■ Task brief: Look through the lines below, find those with the word "name", and copy them.

++++ Material provided ++++

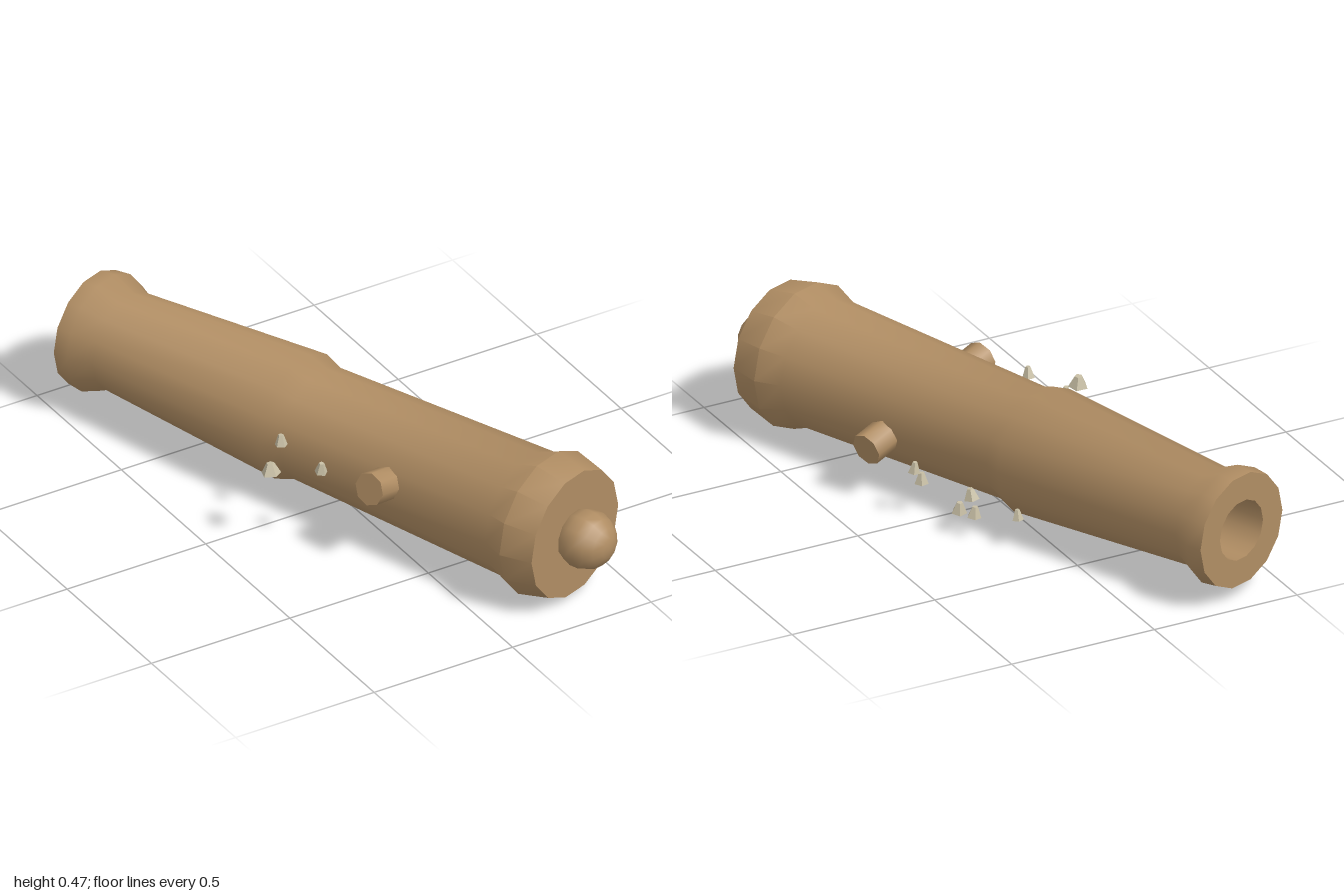
import * as THREE from 'three';
import { toCreasedNormals } from 'three/addons/utils/BufferGeometryUtils.js';

export function createModel() {
  const model = new THREE.Group();
  model.name = 'cannonBarrel';
  const bronze = new THREE.MeshStandardMaterial({ color: 0xb08d63 });
  bronze.name = 'bronze';
  const stone = new THREE.MeshStandardMaterial({ color: 0xc6bda3, flatShading: true });
  stone.name = 'stone';

  const add = (parent, name, geometry, material) => {
    const mesh = new THREE.Mesh(geometry, material);
    mesh.name = name;
    parent.add(mesh);
    return mesh;
  };

  // Gun: axis along local z, turned and rolled as one piece
  const gun = new THREE.Group();
  gun.name = 'gun';
  gun.position.y = 0.236;
  gun.rotation.set(0, THREE.MathUtils.degToRad(20), THREE.MathUtils.degToRad(-12.5), 'YXZ');
  model.add(gun);

  // Barrel profile [radius, distance]: bore, muzzle, tapered chase, step, breech
  const profile = [
    [0, -0.80], [0.1, -0.80], [0.1, -0.995], [0.19, -0.995], [0.196, -0.94],
    [0.162, -0.865], [0.208, -0.17], [0.186, -0.105], [0.208, 0.724],
    [0.239, 0.805], [0.214, 0.912], [0, 0.912],
  ].map(([r, d]) => new THREE.Vector2(r, d));
  const barrel = new THREE.LatheGeometry(profile, 14).rotateX(Math.PI / 2);
  add(gun, 'barrel', toCreasedNormals(barrel, 0.7), bronze);

  // Breech knob
  const knob = new THREE.SphereGeometry(0.096, 12, 9).rotateX(Math.PI / 2);
  add(gun, 'breechKnob', knob, bronze).position.z = 0.958;

  // Trunnions on both sides
  for (const side of [1, -1]) {
    const pin = new THREE.CylinderGeometry(0.054, 0.054, 0.14, 8).rotateZ(Math.PI / 2);
    add(gun, side > 0 ? 'leftTrunnion' : 'rightTrunnion', toCreasedNormals(pin, 0.9), bronze)
      .position.set(side * 0.206, 0, 0.315);
  }

  // Small stone chips beside the barrel: x, y, z, size
  const chips = [
    [-0.335, 0.287, 0.115, 0.058], [-0.243, 0.312, 0.025, 0.038], [-0.213, 0.303, 0.215, 0.038],
    [0.285, 0.175, 0.03, 0.036], [0.258, 0.13, 0.035, 0.042],
    [0.19, 0.145, -0.16, 0.046], [0.215, 0.092, -0.132, 0.046], [0.187, 0.09, -0.178, 0.042],
    [0.105, 0.117, -0.305, 0.034],
  ];
  chips.forEach(([x, y, z, size], i) => {
    const chip = new THREE.CylinderGeometry(size * 0.22, size * 0.55, Math.min(size, 0.036), 5);
    const mesh = add(model, 'stoneChip' + (i + 1), chip, stone);
    mesh.position.set(x, y, z);
    mesh.rotation.set(0.12 * (i % 3 - 1), i * 1.3, -0.1 * (i % 2));
  });

  return model;
}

++++

■ Result of the exercise:
  model.name = 'cannonBarrel';
  bronze.name = 'bronze';
  stone.name = 'stone';
  const add = (parent, name, geometry, material) => {
    mesh.name = name;
  gun.name = 'gun';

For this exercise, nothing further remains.